§ Work task
Look through the entries below and extract exactly the lines from the one containing "chip=(1, 3, .06))" through the one containing "chip=(2, 0, .05))", ends included.
..............................
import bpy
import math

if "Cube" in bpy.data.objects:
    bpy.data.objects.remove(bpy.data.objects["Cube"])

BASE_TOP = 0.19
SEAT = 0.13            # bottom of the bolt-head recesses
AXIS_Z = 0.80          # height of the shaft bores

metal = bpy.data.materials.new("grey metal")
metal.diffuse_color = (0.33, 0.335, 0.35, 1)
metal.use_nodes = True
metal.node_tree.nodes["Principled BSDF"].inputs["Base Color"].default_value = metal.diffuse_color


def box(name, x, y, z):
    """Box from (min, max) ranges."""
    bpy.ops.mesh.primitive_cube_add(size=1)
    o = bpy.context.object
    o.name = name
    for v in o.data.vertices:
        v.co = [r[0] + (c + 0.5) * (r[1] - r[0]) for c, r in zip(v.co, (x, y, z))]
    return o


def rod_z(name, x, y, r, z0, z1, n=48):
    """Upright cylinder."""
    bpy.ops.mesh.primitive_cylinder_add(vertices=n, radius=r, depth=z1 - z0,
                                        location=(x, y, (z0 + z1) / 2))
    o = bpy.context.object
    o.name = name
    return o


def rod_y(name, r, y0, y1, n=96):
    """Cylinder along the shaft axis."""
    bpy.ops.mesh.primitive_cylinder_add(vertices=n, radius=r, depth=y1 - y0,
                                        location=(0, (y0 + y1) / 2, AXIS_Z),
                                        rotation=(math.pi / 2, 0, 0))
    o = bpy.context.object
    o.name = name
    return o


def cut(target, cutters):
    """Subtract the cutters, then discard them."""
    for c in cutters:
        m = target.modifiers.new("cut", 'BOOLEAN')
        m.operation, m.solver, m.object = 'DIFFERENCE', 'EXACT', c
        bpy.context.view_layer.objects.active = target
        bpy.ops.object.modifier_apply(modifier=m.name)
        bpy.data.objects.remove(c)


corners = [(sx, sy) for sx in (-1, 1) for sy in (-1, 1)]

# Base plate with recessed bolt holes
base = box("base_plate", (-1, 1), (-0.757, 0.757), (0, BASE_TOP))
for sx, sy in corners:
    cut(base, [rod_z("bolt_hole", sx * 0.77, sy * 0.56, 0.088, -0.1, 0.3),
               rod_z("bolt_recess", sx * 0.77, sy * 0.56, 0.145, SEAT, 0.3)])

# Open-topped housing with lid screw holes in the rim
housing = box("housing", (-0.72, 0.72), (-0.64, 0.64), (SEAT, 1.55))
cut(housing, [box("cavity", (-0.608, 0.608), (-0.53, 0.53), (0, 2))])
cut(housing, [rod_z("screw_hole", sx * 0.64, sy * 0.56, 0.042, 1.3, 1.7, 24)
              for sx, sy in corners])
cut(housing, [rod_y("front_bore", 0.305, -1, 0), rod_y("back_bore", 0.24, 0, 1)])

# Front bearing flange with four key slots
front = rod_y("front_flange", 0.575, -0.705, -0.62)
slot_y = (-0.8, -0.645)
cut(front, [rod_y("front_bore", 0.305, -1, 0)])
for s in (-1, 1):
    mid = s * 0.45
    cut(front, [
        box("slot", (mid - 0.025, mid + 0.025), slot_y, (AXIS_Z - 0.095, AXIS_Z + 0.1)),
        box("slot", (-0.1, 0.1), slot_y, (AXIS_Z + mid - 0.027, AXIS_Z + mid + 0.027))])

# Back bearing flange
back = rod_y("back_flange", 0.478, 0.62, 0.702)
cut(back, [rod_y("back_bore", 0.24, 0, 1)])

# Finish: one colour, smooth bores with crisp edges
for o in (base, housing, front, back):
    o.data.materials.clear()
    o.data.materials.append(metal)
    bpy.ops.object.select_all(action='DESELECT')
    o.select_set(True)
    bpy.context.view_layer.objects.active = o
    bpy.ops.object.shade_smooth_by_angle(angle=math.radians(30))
..............................
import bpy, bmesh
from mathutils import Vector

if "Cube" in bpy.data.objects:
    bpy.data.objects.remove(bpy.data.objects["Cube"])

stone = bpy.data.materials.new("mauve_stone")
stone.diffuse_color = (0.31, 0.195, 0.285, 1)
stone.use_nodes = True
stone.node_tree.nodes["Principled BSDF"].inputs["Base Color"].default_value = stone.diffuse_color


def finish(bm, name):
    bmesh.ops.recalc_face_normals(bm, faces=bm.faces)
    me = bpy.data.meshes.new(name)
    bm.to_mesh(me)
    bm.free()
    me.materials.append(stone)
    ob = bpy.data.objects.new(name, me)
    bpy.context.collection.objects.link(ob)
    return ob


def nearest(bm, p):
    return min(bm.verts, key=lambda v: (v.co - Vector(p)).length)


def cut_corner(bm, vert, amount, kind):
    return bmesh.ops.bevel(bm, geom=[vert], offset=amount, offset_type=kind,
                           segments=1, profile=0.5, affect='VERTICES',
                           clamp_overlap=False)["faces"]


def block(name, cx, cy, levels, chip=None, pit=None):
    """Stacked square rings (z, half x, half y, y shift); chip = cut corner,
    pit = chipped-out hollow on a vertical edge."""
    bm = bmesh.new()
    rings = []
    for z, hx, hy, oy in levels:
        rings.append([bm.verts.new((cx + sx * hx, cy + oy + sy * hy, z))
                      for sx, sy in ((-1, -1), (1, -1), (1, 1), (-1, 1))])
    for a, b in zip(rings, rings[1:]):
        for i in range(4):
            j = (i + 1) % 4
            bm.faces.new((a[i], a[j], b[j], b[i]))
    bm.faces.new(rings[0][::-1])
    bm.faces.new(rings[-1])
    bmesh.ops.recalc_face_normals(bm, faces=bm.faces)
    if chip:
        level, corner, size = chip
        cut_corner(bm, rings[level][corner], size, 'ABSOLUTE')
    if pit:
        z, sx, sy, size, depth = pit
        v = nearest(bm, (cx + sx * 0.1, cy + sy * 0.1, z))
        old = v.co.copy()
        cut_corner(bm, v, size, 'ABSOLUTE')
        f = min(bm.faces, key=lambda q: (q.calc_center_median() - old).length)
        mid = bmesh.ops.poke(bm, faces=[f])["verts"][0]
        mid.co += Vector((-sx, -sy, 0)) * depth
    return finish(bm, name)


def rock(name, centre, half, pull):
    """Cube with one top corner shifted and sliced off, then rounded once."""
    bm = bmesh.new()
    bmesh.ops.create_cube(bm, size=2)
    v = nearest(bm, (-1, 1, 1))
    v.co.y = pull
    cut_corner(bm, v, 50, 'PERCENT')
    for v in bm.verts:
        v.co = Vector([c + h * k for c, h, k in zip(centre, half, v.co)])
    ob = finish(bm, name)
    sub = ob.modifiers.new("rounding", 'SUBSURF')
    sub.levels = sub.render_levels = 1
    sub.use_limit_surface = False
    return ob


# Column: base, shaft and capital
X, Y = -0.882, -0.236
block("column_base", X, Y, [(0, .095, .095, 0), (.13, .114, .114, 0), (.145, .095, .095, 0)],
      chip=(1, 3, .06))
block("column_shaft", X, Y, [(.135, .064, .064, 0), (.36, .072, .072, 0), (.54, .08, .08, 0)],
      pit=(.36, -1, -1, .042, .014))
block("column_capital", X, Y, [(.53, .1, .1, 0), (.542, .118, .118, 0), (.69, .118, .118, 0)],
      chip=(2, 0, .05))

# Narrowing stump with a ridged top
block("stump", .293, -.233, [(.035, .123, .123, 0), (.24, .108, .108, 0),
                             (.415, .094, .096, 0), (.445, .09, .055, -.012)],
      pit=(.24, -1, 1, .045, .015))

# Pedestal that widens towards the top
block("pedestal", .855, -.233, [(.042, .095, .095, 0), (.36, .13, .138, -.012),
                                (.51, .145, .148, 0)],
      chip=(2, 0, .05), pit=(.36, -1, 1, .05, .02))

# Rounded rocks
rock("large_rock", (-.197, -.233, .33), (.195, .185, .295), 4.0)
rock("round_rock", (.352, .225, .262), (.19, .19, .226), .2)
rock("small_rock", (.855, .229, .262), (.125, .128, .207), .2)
..............................
§ Exercise solution
      chip=(1, 3, .06))
block("column_shaft", X, Y, [(.135, .064, .064, 0), (.36, .072, .072, 0), (.54, .08, .08, 0)],
      pit=(.36, -1, -1, .042, .014))
block("column_capital", X, Y, [(.53, .1, .1, 0), (.542, .118, .118, 0), (.69, .118, .118, 0)],
      chip=(2, 0, .05))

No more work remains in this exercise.